Wishing to be a mediator between the two warring factions, Ashitaka does not choose a side and instead prevents the killing of Princess Mononoke, a human fighting for the forest. By doing this, he hopes to find a peaceful solution rather than a violent one.
10. Bad Guys Close In
A representation of mounting opposition against the protagonist, it also symbolizes the rising tension after the midpoint.
Desperately working towards a peaceful solution, Ashitaka's goals are unfortunately threatened when a coalition of soldiers, mercenaries, and hunters are assembled together to kill the god of gods and the forest's leader, the Forest Spirit.
11. All is Lost
The protagonist here suffers a crushing defeat.
Lady Eboshi, the leader of Iron Town and co-leader of the coalition, decapitates the Forest Spirit with her gun. Without its head, it transforms into a god of death, effectively killing the entire forest that Ashitaka and San (Princess Mononoke) fought so hard to protect.
12. Dark Night of the Soul
The protagonist sinks to the lowest point possible. Everything they have gained or fought for is now meaningless.
With the Forest Spirit dying and the forest falling to ruins around them, Ashitaka and San share an embrace as the latter laments "It's over. Everything is over."
13. Break Into Three
With nothing else to lose, the protagonist suddenly gains a surge of determination, giving them the strength to push the story into act three.
In response to San, Ashitaka says "Nothing is over. The two of us are still alive." Alluding to the theme stated back in act one, Ashitaka realizes that he and San, as long as they are alive and willing, can attempt to rise up to whatever challenge is thrown at them.
Pooling together everything they have experienced and learned throughout their journey, the protagonist finally achieves victory.
Catching up with those who planned on selling the decapitated head of the Forest Spirit to the Emperor (who thinks it grants immortality) San and Ashitaka return the head. Although they are too late and the Forest Spirit dies from being separated from its head for too long, its death triggers the growth of grass and saplings among the scarred landscape.
15. Final Image
The last visual before the credits, the final image is different than the opening in order to signal dramatic change has occurred.
While it is no longer the thick and full forest which was shown at the beginning, the sight of saplings among the remains of the previous forest instill emotions of hope and optimism.
A really well-crafted piece, Princess Mononoke gets many things right, and among its long list of masterful achievements is its structure.

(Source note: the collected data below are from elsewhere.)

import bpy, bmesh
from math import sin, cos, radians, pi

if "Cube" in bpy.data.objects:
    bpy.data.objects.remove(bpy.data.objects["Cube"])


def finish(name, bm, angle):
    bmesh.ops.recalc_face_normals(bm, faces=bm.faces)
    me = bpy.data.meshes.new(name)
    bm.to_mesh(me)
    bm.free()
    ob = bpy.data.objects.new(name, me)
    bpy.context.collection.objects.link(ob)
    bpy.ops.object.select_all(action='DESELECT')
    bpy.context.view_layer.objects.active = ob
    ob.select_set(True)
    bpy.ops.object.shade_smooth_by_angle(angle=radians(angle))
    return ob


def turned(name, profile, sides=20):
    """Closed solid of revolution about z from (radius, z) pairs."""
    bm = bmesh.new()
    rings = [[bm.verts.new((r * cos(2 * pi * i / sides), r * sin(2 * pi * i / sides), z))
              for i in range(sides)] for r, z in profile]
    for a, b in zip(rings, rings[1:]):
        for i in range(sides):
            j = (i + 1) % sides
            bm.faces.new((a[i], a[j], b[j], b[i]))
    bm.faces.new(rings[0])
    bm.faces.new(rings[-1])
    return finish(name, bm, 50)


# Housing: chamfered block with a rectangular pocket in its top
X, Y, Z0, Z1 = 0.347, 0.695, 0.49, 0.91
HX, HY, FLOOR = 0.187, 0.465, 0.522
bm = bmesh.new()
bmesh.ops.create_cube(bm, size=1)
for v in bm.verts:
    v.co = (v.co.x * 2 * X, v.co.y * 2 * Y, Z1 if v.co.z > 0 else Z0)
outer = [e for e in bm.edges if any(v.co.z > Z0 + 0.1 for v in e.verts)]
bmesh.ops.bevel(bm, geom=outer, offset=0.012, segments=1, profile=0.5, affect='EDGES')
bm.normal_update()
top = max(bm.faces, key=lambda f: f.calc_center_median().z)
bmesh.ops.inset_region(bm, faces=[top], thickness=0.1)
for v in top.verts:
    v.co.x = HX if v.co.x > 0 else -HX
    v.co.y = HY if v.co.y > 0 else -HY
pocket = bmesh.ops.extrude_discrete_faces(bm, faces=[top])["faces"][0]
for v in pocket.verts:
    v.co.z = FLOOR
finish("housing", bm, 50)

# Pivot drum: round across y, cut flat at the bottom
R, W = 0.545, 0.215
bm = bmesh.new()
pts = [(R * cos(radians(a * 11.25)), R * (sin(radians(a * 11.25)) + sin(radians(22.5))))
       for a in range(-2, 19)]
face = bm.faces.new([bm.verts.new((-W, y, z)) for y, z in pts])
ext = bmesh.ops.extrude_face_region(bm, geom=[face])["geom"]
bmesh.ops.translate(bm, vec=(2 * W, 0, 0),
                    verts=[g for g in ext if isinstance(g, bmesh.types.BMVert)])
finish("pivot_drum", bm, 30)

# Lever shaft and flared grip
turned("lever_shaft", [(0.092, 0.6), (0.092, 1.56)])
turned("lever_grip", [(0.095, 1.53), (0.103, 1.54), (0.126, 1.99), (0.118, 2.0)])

Recently released on blu-ray, along with many other Studio Ghibli films, I highly recommend checking this one out, as it is fairly available at places such as Best Buy and Amazon.